Unions described today’s confirmation as a “kick in teeth” for rail users, but industry body the Rail Delivery Group pledged to “make the best use of the money” it could.
Why do we still see prices climb every January?
The current version of the fares system lets so-called regulated fares rise by the annual rate of inflation, as measured each July by the Retail Prices Index (RPI), which then stood at 3.6%
About 45% of fares on British rail routes are regulated – season tickets, some off-peak returns, some standard returns, and commuter fares into and out of the London area.
That means rail companies cannot increase them by more than 3.6%.
However, with 55% of fares unregulated, rail firms are free to increase these fares by more.
These include all first class tickets, all advance purchase tickets, and some off-peak fares.
The rail industry, through the Rail Delivery Group, consults widely and runs the proposed increase by the Department for Transport for it to be ratified, coming into effect this time on January 2, 2018.
Why are fares linked to RPI?
Train companies argue some of their heaviest commitments, such as paying Network Rail for access to the tracks and use of the stations, rise each year by the same measure.
Also, under the various franchise agreements with the government, these private companies must pay the government to operate on the routes, which again is linked to RPI.
Put simply, if RPI rises by 3.6%, the train companies’ operating costs are likely to rise by the same, so they have to make the money back somehow.
Where does all your money go?
The Department for Transport says that in the five years to 2019, Network Rail will have spent more than £40bn on maintaining and improving the network.
It says that, on average, 97p of every £1 of a passenger’s fare goes back into the railway.
Since 2007, rail passengers have been expected to pay more of the overall cost of running the country’s rail system, and for taxpayers as a whole to pay less via subsidies.
That has seen passengers’ contribution to the industry’s income rise from 55.6% in 2010-11, to 65% in 2014-15 – and it’s expected to top 70% this past year.

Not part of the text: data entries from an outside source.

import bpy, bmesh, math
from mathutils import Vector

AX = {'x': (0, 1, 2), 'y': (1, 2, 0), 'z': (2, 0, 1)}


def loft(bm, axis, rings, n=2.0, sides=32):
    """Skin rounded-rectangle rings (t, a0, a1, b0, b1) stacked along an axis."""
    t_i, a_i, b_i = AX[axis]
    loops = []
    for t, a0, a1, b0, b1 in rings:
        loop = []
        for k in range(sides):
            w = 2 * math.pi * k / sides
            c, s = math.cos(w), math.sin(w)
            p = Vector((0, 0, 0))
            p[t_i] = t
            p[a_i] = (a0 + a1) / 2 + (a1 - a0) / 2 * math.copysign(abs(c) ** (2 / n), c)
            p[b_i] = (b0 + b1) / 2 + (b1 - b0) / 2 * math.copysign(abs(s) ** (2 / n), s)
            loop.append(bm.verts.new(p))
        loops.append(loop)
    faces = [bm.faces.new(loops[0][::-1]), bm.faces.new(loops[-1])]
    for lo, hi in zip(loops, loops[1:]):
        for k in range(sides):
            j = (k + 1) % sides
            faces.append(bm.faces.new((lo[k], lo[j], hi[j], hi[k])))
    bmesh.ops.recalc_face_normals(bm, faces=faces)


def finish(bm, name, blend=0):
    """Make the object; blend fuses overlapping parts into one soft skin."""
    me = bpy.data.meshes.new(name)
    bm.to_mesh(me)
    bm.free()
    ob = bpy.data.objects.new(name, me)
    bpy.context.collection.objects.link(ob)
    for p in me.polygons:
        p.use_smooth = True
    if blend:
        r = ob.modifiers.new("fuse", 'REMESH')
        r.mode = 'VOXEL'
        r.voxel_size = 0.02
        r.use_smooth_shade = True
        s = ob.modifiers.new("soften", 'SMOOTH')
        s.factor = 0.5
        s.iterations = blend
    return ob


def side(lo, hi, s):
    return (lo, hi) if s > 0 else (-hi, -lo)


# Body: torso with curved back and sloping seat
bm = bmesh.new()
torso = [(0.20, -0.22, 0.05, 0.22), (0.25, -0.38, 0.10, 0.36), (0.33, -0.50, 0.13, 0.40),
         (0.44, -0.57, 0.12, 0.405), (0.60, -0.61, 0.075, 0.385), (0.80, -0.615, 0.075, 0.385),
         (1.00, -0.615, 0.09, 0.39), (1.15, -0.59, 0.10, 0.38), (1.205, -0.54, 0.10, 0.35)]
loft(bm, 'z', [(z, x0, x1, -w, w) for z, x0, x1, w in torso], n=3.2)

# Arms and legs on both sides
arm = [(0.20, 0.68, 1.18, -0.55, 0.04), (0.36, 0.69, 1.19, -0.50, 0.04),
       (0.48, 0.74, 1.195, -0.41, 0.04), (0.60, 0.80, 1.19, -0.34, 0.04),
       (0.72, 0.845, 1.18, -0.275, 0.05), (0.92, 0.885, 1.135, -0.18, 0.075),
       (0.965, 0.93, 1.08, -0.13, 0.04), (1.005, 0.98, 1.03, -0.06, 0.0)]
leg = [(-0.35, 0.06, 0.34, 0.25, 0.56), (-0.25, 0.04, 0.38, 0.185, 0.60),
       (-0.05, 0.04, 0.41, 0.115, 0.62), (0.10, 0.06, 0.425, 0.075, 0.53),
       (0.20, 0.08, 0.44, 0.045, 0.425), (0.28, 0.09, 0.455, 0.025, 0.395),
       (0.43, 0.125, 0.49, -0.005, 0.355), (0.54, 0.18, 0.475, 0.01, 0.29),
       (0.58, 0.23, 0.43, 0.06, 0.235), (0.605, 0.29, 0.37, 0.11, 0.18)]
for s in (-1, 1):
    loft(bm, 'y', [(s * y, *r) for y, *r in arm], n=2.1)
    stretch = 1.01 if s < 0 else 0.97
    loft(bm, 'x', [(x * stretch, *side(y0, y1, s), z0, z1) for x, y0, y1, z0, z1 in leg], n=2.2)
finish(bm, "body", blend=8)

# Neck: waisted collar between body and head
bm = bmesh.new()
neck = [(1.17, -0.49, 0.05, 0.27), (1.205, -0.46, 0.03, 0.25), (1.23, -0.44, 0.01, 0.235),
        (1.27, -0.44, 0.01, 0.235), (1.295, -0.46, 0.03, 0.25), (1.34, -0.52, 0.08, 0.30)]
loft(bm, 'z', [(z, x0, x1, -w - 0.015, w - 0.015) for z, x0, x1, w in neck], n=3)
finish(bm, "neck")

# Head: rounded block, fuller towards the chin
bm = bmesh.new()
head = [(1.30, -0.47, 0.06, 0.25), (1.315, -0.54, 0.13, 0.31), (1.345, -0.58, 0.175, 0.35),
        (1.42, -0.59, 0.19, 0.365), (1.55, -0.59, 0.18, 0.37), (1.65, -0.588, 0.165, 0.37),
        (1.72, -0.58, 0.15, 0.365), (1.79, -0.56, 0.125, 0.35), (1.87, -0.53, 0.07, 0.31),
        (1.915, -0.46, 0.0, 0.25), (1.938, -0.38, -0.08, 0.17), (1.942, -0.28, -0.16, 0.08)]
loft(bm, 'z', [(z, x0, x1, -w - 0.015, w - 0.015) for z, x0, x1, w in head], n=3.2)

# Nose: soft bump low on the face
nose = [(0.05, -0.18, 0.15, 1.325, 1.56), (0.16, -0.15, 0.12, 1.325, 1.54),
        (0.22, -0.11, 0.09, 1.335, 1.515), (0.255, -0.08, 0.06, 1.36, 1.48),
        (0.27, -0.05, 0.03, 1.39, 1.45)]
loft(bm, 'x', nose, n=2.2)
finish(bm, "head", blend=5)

There were 1.7billion journeys a year on our railway last year (2015-16). That’s more than 4.5million journeys a day.
Train companies paid the government more than £800 million net in 2016, helping government to support the biggest investment in our railway since Victorian times.
How much more could you be paying?
The rail industry is quick to highlight that the 3.4% increase is an average – some fares could go up by well below that, while only a few will actually be at the maximum 3.6%.
However, many season ticket travellers will see journeys costing tens, if not hundreds of pounds more, each year from January.
For example, a 12-month season ticket from Brighton to London bought today would cost £4,184 – from January it is expected to rise to £4,332, an increase of £148.
Other examples include:
- Liverpool to Manchester – £3,044 – £3,152 – £108
- Gloucester to Birmingham – £3,968 – £4,108 – £140
- Woking to London – £3,136 – £3,248 – £112
- Epsom to London – £2,152 – £2,228 – £76
- Ludlow to Hereford – £2,136 – £2,212 – £76
- Neath to Cardiff – £1,652 – £1,708 – £56
- Maidenhead to London – £2,988 – £3,092 – £104